Output the listing verbatim, leaving out every picture.

+ + + +

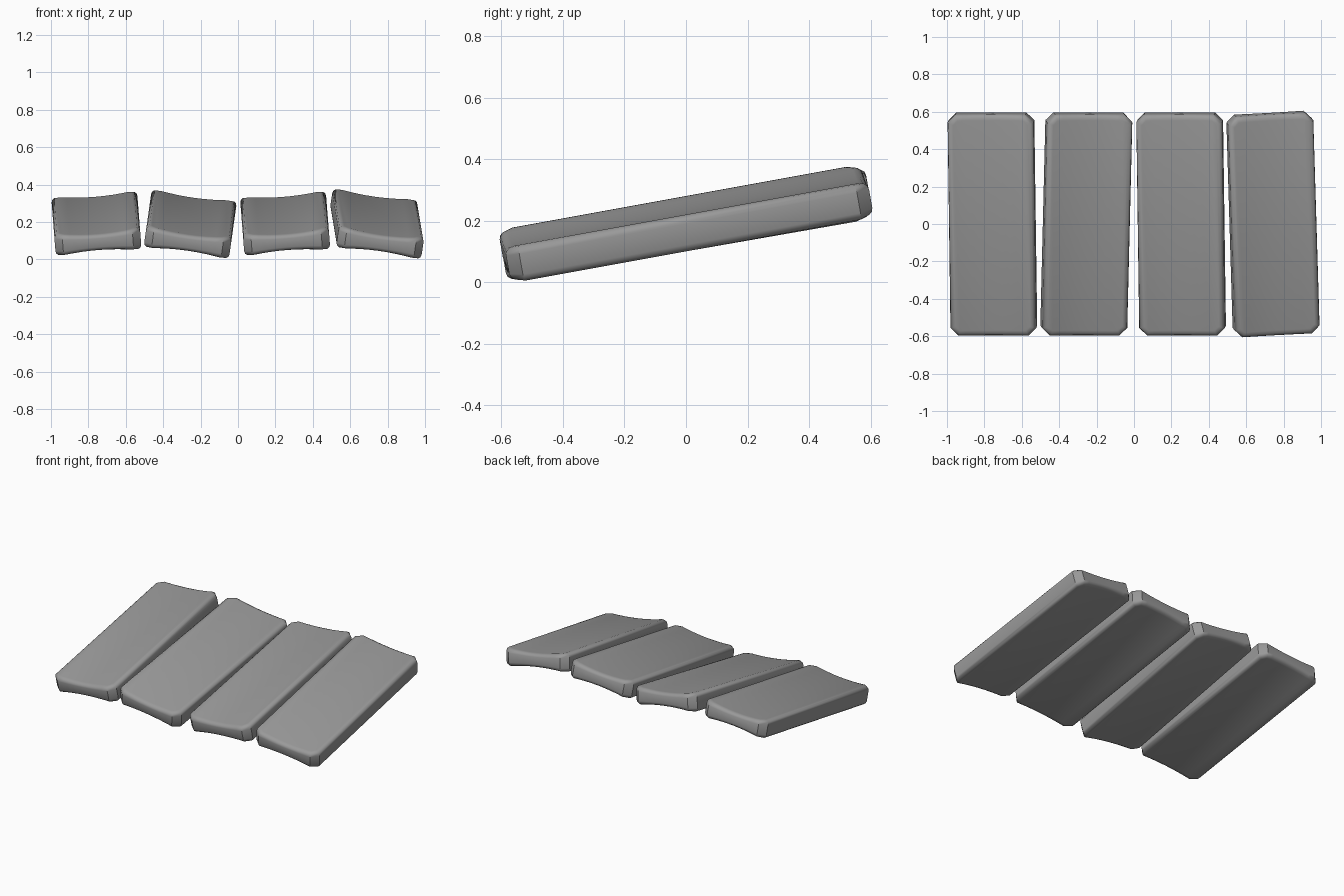
import bpy, bmesh, math
from mathutils import Matrix

cube = bpy.data.objects.get("Cube")
if cube:
    bpy.data.objects.remove(cube, do_unlink=True)

WIDTH, LENGTH, THICK = 0.46, 1.2, 0.128
SAG = 0.02

stone = bpy.data.materials.new("stone_grey")
stone.use_nodes = True
grey = (0.32, 0.32, 0.32, 1)
stone.diffuse_color = grey
stone.node_tree.nodes["Principled BSDF"].inputs["Base Color"].default_value = grey


def make_slab(name, x, z, pitch, roll, yaw):
    bm = bmesh.new()
    bmesh.ops.create_cube(bm, size=1, matrix=Matrix.Diagonal((WIDTH, LENGTH, THICK, 1)))
    # chamfer the four upright corners
    upright = [e for e in bm.edges if abs(e.verts[0].co.z - e.verts[1].co.z) > 0.01]
    bmesh.ops.bevel(bm, geom=upright, offset=0.042, segments=1, affect='EDGES')
    # round the top and bottom rims
    rims = [e for e in bm.edges if abs(e.verts[0].co.z - e.verts[1].co.z) < 0.01]
    bmesh.ops.bevel(bm, geom=rims, offset=0.03, segments=3, profile=0.5, affect='EDGES')
    # slice across the width, then hollow both broad faces
    for i in range(1, 8):
        bmesh.ops.bisect_plane(bm, geom=bm.verts[:] + bm.edges[:] + bm.faces[:],
                               plane_co=((i / 8 - 0.5) * WIDTH * 0.85, 0, 0),
                               plane_no=(1, 0, 0))
    for v in bm.verts:
        hollow = SAG * (1 - (2 * v.co.x / WIDTH) ** 2)
        v.co.z *= 1 - 2 * hollow / THICK
    bmesh.ops.recalc_face_normals(bm, faces=bm.faces[:])

    mesh = bpy.data.meshes.new(name)
    bm.to_mesh(mesh)
    bm.free()
    mesh.materials.append(stone)
    slab = bpy.data.objects.new(name, mesh)
    bpy.context.collection.objects.link(slab)
    slab.location = (x, 0, z)
    slab.rotation_euler = [math.radians(a) for a in (pitch, roll, yaw)]
    bpy.ops.object.select_all(action='DESELECT')
    slab.select_set(True)
    bpy.context.view_layer.objects.active = slab
    bpy.ops.object.shade_smooth_by_angle(angle=math.radians(40))


# four loose slabs, each settled at a slightly different angle
make_slab("slab_far_right", -0.757, 0.192, 10, -4.5, 0)
make_slab("slab_mid_right", -0.255, 0.188, 10, 8, 0)
make_slab("slab_mid_left", 0.252, 0.192, 10, -4.5, 0)
make_slab("slab_far_left", 0.743, 0.19, 10.4, 8, 3.2)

+ + + +

**RESULT:**
import bpy, bmesh, math
from mathutils import Matrix

cube = bpy.data.objects.get("Cube")
if cube:
    bpy.data.objects.remove(cube, do_unlink=True)

WIDTH, LENGTH, THICK = 0.46, 1.2, 0.128
SAG = 0.02

stone = bpy.data.materials.new("stone_grey")
stone.use_nodes = True
grey = (0.32, 0.32, 0.32, 1)
stone.diffuse_color = grey
stone.node_tree.nodes["Principled BSDF"].inputs["Base Color"].default_value = grey


def make_slab(name, x, z, pitch, roll, yaw):
    bm = bmesh.new()
    bmesh.ops.create_cube(bm, size=1, matrix=Matrix.Diagonal((WIDTH, LENGTH, THICK, 1)))
    # chamfer the four upright corners
    upright = [e for e in bm.edges if abs(e.verts[0].co.z - e.verts[1].co.z) > 0.01]
    bmesh.ops.bevel(bm, geom=upright, offset=0.042, segments=1, affect='EDGES')
    # round the top and bottom rims
    rims = [e for e in bm.edges if abs(e.verts[0].co.z - e.verts[1].co.z) < 0.01]
    bmesh.ops.bevel(bm, geom=rims, offset=0.03, segments=3, profile=0.5, affect='EDGES')
    # slice across the width, then hollow both broad faces
    for i in range(1, 8):
        bmesh.ops.bisect_plane(bm, geom=bm.verts[:] + bm.edges[:] + bm.faces[:],
                               plane_co=((i / 8 - 0.5) * WIDTH * 0.85, 0, 0),
                               plane_no=(1, 0, 0))
    for v in bm.verts:
        hollow = SAG * (1 - (2 * v.co.x / WIDTH) ** 2)
        v.co.z *= 1 - 2 * hollow / THICK
    bmesh.ops.recalc_face_normals(bm, faces=bm.faces[:])

    mesh = bpy.data.meshes.new(name)
    bm.to_mesh(mesh)
    bm.free()
    mesh.materials.append(stone)
    slab = bpy.data.objects.new(name, mesh)
    bpy.context.collection.objects.link(slab)
    slab.location = (x, 0, z)
    slab.rotation_euler = [math.radians(a) for a in (pitch, roll, yaw)]
    bpy.ops.object.select_all(action='DESELECT')
    slab.select_set(True)
    bpy.context.view_layer.objects.active = slab
    bpy.ops.object.shade_smooth_by_angle(angle=math.radians(40))


# four loose slabs, each settled at a slightly different angle
make_slab("slab_far_right", -0.757, 0.192, 10, -4.5, 0)
make_slab("slab_mid_right", -0.255, 0.188, 10, 8, 0)
make_slab("slab_mid_left", 0.252, 0.192, 10, -4.5, 0)
make_slab("slab_far_left", 0.743, 0.19, 10.4, 8, 3.2)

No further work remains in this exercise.